When patients present in pain it is important to facilitate relief of symptoms as soon as possible (remembering that this may be via the extraction forceps). After pain relief. exhaustive dental health education and clearance of all primary disease I would advocate a period (six months in my opinion) of no further treatment. To a new graduate this takes guts. If the patient returns with new primary disease then the cycle of education, removal of primary disease and review must be re-instigated.  It is only appropriate to discuss complex treatments like root canal treatment, crowns, dentures, cosmetic work etc, etc, when the mouth is stabilised.

I cannot stress enough that I think putting complex dentistry into mouth exhibiting uncontrolled primary disease is actually doing the patient a major disservice.




Try this link to help visualise where to look for the MB2.

It is present in around 60% of cases upper first molars (maybe a little higher in younger people and maybe a little lower in older people). It is difficult – but not impossible – to find without the magnification and illumination of a microscope.

Obturation condensation/compaction

In an effort to ‘seal’ the canals – it is important to compact gutta-percha into the prepared canals with a finger spreader and accessory points.
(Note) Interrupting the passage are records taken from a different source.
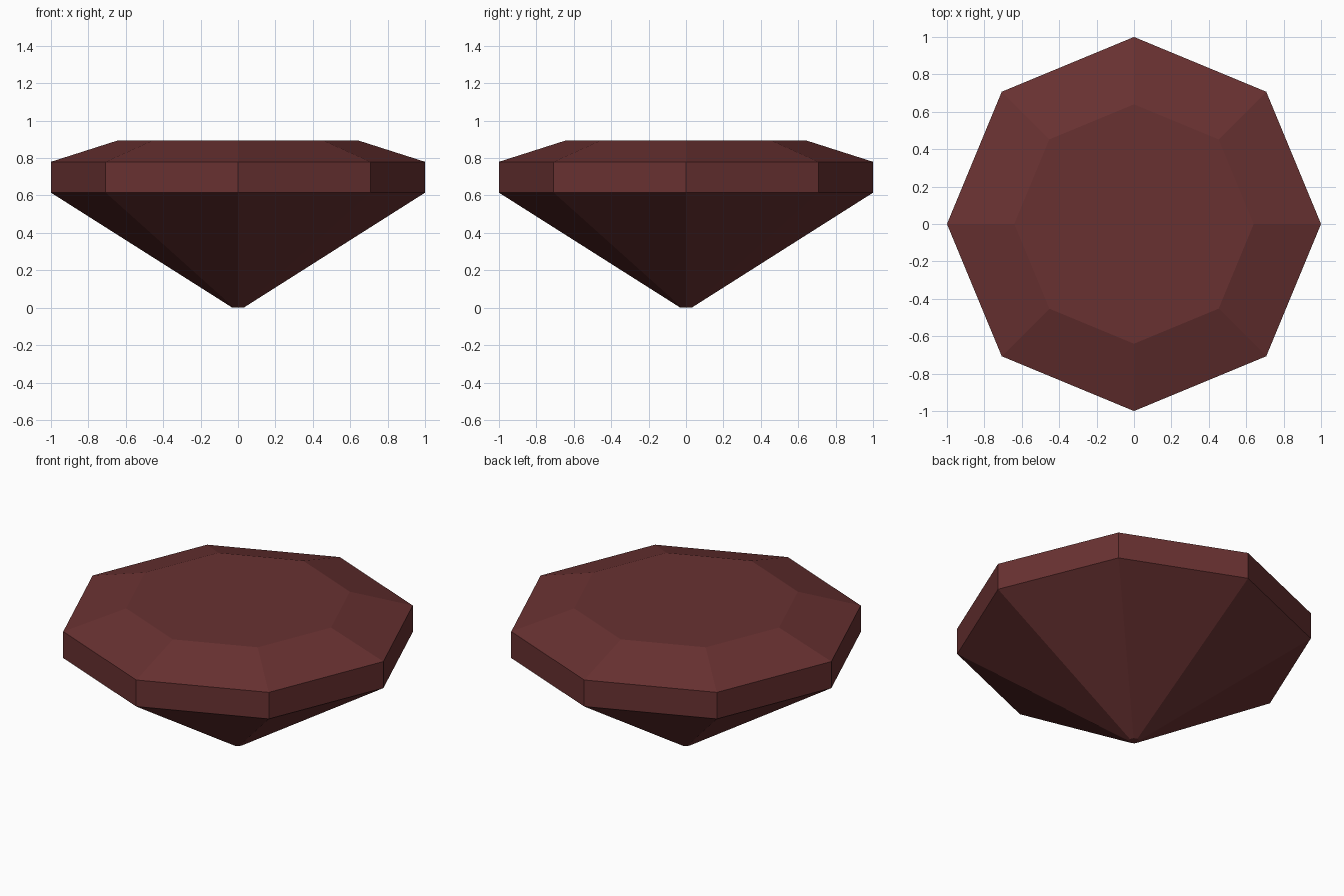
import bpy, bmesh, math

if "Cube" in bpy.data.objects:
    bpy.data.objects.remove(bpy.data.objects["Cube"])

# One dark red gem colour
red = bpy.data.materials.new("dark red")
red.diffuse_color = (0.14, 0.031, 0.031, 1)
red.use_nodes = True
red.node_tree.nodes["Principled BSDF"].inputs["Base Color"].default_value = red.diffuse_color

SIDES = 8
# (radius, height): culet, lower girdle, upper girdle, table
PROFILE = [(0.03, 0.0), (1.0, 0.615), (1.0, 0.78), (0.64, 0.895)]

bm = bmesh.new()
rings = [[bm.verts.new((r * math.cos(math.tau * i / SIDES),
                        r * math.sin(math.tau * i / SIDES), z))
          for i in range(SIDES)] for r, z in PROFILE]

# Pavilion, girdle and crown facets
for low, high in zip(rings, rings[1:]):
    for i in range(SIDES):
        j = (i + 1) % SIDES
        bm.faces.new((low[i], low[j], high[j], high[i]))

# Culet and table
bm.faces.new(rings[0][::-1])
bm.faces.new(rings[-1])

mesh = bpy.data.meshes.new("cut_gem")
bm.to_mesh(mesh)
bm.free()
mesh.materials.append(red)
gem = bpy.data.objects.new("cut_gem", mesh)
bpy.context.collection.objects.link(gem)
Don’t get into the habit of seating a single cone un-condensed. See the image that rotates on the front page of this website . The gutta-percha has been condensed into a lateral canal.
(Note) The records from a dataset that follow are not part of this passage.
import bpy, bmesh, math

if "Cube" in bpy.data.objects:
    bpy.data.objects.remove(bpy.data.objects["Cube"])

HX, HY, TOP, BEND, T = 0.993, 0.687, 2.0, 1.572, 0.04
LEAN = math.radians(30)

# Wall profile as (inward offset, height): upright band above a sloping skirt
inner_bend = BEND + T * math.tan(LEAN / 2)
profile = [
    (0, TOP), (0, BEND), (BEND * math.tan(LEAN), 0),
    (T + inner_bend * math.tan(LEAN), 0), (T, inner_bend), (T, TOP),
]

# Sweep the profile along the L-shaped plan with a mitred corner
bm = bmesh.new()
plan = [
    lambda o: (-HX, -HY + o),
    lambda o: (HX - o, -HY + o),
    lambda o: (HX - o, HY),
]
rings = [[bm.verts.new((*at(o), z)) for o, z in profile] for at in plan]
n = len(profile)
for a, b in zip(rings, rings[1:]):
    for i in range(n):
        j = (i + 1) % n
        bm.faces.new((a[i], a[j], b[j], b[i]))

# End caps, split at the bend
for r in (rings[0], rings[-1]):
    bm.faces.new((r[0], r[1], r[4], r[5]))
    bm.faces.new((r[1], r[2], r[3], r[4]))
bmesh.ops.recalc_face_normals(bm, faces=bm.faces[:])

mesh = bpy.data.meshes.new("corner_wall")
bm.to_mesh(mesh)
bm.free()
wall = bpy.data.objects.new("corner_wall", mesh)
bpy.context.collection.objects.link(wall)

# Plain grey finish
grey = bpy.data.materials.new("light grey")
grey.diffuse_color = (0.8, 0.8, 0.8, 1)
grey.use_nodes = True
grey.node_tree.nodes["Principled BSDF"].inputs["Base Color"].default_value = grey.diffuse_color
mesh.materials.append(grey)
Obturation length

There was a lot said about the length of the obturation and its significance on outcome (see below point). Whilst this is true it varies with the clinical situation. S , in a nut-shell and without wishing to get too in depth……. if the case has a large pre-operative periapical radiolucency we know the canal is infected throughout its length and therefore probably need to clean and obturate to the full canal length.
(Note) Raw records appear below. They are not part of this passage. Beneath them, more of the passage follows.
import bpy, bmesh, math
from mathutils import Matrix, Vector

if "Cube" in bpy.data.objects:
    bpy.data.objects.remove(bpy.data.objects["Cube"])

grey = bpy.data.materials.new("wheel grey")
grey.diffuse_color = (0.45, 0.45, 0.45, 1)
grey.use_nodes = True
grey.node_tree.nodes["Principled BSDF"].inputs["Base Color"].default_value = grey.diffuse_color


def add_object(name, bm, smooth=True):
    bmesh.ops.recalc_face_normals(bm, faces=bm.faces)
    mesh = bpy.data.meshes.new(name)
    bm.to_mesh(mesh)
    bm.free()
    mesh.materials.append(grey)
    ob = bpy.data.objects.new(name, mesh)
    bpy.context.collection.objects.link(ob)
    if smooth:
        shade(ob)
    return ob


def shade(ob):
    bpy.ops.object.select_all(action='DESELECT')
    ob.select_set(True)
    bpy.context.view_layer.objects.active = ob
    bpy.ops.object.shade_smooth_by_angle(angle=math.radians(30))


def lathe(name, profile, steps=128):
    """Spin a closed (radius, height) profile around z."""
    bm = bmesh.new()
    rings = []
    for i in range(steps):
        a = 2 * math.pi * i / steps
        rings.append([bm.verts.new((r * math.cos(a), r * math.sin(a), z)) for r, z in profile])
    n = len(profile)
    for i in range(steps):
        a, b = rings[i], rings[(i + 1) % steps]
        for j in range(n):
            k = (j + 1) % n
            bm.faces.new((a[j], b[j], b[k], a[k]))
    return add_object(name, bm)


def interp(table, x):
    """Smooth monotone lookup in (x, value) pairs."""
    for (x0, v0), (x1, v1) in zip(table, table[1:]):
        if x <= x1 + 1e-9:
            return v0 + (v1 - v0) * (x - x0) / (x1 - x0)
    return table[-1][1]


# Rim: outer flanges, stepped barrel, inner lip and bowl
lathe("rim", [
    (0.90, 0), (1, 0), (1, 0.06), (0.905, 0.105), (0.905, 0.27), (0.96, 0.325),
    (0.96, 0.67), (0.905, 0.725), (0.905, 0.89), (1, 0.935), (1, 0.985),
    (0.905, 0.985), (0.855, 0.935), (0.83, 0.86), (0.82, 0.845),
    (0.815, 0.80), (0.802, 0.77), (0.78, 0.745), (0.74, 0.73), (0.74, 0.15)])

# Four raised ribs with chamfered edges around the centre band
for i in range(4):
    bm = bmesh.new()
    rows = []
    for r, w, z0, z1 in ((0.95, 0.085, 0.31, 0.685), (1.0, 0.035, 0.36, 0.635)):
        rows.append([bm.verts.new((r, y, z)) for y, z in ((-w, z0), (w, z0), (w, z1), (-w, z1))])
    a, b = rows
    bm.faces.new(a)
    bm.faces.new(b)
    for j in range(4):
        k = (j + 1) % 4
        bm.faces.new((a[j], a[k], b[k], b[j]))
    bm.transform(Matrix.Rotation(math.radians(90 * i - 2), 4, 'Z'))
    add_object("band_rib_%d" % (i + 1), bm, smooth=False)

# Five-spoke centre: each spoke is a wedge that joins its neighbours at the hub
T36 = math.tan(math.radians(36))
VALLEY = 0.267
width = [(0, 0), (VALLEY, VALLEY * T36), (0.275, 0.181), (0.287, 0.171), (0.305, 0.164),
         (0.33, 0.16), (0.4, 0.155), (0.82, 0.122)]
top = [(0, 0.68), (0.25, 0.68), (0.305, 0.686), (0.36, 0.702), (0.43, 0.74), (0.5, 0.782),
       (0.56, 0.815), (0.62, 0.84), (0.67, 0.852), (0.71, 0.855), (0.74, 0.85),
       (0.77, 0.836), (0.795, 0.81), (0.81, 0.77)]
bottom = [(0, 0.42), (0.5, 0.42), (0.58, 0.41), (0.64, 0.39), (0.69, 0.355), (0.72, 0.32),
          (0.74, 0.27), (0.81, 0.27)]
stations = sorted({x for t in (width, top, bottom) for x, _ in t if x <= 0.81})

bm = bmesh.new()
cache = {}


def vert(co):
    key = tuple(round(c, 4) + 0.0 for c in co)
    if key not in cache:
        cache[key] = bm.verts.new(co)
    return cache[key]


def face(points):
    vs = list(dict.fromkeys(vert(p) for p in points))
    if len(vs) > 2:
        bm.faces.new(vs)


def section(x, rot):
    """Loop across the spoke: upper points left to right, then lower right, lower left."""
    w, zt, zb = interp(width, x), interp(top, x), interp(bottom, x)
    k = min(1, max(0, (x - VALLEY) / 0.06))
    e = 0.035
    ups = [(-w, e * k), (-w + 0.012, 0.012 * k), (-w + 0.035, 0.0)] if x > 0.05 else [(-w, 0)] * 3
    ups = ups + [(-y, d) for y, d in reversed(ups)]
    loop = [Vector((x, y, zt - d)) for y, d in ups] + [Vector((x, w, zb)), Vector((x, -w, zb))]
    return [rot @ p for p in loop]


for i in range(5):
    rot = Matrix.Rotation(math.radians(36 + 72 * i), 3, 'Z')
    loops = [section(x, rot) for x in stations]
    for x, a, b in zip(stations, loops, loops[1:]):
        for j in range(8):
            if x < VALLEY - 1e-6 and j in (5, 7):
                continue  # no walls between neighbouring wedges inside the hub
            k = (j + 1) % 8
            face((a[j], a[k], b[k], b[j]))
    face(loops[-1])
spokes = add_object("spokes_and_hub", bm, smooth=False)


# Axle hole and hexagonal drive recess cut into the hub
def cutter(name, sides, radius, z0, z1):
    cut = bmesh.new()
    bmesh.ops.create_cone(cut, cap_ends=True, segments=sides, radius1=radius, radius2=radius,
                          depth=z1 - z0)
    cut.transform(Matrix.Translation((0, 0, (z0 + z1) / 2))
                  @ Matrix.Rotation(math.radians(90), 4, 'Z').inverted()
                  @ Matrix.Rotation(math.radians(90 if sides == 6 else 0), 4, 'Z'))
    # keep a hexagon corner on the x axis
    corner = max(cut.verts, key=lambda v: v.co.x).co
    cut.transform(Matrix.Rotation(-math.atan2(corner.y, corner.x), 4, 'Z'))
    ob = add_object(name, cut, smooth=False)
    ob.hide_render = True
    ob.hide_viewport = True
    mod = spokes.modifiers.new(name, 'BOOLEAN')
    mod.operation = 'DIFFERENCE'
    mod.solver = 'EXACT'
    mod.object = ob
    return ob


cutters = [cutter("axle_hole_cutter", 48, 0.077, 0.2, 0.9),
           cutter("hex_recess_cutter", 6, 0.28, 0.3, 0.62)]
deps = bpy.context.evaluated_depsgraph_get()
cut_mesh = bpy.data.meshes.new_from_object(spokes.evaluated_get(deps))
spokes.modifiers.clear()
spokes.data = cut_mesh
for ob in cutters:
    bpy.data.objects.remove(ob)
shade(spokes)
If the case does not have a large pre-operative periapical radiolucency we know the canal is probably not infected throughout its length and therefore we ought to clean and obturate to within 1-2mm of the full canal length

(Try reading Wu et al, Oral Surg Oral Med Oral Pathol Oral Radiol Endod 2000;89:99-103)





Nice white stripes on a post op radiograph….

… not the same as successful treatment. Although thorough disinfection of the root canal system cannot be ‘seen’ on an x-ray, it goes much further to ensuring a successful outcome that a good obturation. Aim for excellence in both stages – but don’t get too hung up on the post op radiograph.

Post endo restoration:

The most common question of the whole day was

“How long do I wait after root canal treatment on a molar tooth before considering cuspal coverage?”

I always recommend cuspal coverage (cast onlays , amalgam onlays , ¾ crowns as well as full veneer crowns – see below) as soon as possible after completing molar root canal treatment and advise everyone else to do the same BUT I can understand it when General Practitioners elect to wait a while to assess the outcome of root canal treatment.

That said, if there is no pre-operative periapical radiolucency (as was the case in all of the case reports I saw) AND root canal treatment is executed to a high technical standard (as was the case in all of the case reports I saw) then I would advise the graduate that the success rate for root canal treatment is highest, at around 95% , and they should provide cuspal coverage immediately. Any delay merely increases the risk of fracture.


In Conclusion

The standard of endodontics was encouraging – keep it up! Any questions please get in touch – details on the website.


Post endo – cast onlay

Post endo – amalgam overlay



Post endo – 3/4 crowns

Post endo – full veneer crown



Post endo – full veneer crown